▶ PROBLEM
Repeat precisely the span of lines below that opens with the line containing "a, g, c, k = 0.154, 0.051, 0.043, 0.12" and closes with the line containing "bmesh.ops.delete(bm, geom=[v for", both included.

Stored data entries

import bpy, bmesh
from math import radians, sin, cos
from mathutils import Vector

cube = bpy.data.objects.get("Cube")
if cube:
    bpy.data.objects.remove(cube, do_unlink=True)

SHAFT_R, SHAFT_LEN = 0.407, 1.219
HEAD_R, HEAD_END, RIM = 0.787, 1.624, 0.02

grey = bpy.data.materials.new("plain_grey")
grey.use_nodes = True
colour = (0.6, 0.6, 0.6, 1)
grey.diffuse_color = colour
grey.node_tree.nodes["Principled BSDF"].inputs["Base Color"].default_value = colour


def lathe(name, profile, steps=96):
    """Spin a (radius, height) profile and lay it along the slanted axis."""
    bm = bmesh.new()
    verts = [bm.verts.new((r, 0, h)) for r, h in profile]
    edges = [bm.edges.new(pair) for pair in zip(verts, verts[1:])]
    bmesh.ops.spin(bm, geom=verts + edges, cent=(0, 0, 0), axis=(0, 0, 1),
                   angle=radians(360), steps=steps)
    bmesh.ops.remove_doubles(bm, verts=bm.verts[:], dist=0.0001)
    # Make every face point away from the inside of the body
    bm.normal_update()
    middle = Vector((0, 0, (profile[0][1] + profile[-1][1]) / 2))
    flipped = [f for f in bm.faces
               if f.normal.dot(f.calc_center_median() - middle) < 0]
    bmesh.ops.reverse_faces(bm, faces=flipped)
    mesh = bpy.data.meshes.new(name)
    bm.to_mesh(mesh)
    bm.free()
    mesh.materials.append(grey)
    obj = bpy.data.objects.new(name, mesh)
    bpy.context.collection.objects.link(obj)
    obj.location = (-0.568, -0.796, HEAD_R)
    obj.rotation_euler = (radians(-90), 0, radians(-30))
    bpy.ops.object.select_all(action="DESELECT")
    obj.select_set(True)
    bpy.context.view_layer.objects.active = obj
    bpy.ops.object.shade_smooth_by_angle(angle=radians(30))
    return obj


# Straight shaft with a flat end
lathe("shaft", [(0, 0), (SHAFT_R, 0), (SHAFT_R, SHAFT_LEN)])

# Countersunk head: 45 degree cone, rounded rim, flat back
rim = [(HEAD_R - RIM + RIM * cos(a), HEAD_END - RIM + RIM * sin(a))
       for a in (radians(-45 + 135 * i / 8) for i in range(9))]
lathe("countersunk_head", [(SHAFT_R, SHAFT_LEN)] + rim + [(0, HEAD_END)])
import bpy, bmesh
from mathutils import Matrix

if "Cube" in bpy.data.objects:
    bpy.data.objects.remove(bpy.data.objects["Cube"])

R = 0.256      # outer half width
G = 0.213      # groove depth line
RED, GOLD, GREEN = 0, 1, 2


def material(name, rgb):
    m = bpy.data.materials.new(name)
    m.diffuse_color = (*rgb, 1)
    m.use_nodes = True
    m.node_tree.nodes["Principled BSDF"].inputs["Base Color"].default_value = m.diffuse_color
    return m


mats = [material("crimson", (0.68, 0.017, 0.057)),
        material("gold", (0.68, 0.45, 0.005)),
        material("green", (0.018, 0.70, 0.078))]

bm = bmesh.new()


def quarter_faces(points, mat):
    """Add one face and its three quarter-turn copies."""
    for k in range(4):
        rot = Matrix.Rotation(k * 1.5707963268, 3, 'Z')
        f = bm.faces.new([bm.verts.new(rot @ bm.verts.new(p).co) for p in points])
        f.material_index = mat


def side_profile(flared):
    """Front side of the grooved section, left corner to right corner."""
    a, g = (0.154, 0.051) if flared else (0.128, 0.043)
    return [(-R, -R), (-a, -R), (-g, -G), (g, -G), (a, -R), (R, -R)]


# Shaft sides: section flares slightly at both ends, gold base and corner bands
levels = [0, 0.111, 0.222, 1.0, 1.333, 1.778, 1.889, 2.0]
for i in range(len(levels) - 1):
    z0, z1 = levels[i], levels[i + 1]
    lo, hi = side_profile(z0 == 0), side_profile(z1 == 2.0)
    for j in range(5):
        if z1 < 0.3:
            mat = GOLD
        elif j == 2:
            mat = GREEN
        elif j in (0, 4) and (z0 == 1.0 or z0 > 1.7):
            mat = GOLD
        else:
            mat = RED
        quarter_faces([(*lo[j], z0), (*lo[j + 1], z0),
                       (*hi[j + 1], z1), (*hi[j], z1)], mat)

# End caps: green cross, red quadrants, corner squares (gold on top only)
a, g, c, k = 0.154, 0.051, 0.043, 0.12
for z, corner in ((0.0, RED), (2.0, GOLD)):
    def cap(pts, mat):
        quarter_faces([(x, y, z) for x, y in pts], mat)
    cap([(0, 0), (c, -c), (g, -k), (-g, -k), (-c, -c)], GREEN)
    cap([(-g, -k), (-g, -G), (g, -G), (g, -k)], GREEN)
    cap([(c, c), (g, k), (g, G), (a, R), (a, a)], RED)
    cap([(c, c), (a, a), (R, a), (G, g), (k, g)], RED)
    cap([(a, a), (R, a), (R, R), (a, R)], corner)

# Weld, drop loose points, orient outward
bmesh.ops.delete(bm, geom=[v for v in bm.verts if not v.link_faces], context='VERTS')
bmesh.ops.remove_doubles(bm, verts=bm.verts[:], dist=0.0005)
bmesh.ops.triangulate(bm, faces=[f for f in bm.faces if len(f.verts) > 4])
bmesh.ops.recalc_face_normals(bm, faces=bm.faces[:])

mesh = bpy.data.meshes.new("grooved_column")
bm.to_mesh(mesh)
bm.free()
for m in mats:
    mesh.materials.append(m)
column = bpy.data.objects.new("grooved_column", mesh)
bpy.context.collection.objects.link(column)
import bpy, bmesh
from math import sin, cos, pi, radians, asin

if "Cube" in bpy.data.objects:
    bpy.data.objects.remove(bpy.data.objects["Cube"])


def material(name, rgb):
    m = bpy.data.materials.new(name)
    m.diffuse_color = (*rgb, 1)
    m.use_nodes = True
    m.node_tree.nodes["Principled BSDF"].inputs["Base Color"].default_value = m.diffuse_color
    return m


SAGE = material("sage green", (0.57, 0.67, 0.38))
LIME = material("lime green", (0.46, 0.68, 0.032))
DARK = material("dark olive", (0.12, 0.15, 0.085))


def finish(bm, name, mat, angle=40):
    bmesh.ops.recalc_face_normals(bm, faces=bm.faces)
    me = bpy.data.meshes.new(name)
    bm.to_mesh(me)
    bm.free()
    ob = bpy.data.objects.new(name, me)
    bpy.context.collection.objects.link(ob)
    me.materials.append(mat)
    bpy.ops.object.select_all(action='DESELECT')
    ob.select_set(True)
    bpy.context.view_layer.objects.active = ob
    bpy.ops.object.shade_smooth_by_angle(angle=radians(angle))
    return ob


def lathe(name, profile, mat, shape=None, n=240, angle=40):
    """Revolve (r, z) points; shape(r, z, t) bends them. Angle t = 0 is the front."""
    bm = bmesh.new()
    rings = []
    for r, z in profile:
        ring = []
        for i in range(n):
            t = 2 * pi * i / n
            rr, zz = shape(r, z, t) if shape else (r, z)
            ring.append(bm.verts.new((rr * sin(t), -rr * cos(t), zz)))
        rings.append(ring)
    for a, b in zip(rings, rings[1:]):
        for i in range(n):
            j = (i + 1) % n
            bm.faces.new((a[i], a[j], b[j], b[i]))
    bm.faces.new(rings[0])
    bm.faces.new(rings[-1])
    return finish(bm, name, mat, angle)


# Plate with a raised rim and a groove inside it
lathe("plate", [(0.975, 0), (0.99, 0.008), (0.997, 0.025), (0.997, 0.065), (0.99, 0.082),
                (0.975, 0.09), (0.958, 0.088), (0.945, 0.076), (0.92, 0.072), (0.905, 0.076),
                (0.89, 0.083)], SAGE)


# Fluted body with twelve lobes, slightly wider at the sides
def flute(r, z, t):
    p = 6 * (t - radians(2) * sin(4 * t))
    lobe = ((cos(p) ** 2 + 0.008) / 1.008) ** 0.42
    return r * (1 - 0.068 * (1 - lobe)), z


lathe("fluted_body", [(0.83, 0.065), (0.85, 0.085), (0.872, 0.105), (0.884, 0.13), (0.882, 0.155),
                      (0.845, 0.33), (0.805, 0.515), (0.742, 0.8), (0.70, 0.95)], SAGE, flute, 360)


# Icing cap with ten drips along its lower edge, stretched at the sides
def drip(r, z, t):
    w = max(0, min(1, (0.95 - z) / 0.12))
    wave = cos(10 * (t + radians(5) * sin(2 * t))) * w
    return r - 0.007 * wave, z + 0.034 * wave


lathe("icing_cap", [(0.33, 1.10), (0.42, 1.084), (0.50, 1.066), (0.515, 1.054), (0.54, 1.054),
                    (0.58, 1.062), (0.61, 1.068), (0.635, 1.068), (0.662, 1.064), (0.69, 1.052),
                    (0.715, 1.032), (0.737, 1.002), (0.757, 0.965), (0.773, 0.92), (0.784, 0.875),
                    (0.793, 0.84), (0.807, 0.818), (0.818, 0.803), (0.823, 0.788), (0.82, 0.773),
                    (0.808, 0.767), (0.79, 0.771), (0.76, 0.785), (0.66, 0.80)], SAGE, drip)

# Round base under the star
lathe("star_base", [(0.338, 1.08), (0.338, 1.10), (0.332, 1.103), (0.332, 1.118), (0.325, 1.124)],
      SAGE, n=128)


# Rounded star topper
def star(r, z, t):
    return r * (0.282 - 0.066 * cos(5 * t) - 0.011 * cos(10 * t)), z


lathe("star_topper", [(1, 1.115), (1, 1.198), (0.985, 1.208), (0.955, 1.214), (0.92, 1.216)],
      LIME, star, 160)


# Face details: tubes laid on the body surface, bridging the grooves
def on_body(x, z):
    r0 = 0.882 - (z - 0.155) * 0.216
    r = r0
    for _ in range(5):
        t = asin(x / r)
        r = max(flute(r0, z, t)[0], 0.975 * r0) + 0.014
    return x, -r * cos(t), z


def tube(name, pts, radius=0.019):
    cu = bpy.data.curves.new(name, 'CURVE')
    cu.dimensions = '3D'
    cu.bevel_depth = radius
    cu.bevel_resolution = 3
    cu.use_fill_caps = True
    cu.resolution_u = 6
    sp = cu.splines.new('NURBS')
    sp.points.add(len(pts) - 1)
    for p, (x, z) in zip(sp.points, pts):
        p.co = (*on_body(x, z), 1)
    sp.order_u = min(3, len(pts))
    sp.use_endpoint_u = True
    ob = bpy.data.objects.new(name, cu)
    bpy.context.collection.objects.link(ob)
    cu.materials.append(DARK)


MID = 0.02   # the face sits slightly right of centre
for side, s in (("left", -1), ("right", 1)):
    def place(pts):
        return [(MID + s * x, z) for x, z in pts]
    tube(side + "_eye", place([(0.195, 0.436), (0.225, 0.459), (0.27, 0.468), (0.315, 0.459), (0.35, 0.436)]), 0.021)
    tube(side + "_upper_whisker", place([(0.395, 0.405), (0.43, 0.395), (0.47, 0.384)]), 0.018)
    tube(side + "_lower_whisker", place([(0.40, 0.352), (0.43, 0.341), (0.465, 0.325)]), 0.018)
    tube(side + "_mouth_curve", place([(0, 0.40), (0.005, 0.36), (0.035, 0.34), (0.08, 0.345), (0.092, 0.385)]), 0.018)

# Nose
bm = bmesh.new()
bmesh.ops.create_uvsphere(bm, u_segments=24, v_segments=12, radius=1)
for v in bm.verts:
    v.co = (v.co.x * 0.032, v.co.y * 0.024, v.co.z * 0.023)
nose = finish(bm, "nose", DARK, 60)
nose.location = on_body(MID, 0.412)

▶ OUTPUT BELOW
a, g, c, k = 0.154, 0.051, 0.043, 0.12
for z, corner in ((0.0, RED), (2.0, GOLD)):
    def cap(pts, mat):
        quarter_faces([(x, y, z) for x, y in pts], mat)
    cap([(0, 0), (c, -c), (g, -k), (-g, -k), (-c, -c)], GREEN)
    cap([(-g, -k), (-g, -G), (g, -G), (g, -k)], GREEN)
    cap([(c, c), (g, k), (g, G), (a, R), (a, a)], RED)
    cap([(c, c), (a, a), (R, a), (G, g), (k, g)], RED)
    cap([(a, a), (R, a), (R, R), (a, R)], corner)

# Weld, drop loose points, orient outward
bmesh.ops.delete(bm, geom=[v for v in bm.verts if not v.link_faces], context='VERTS')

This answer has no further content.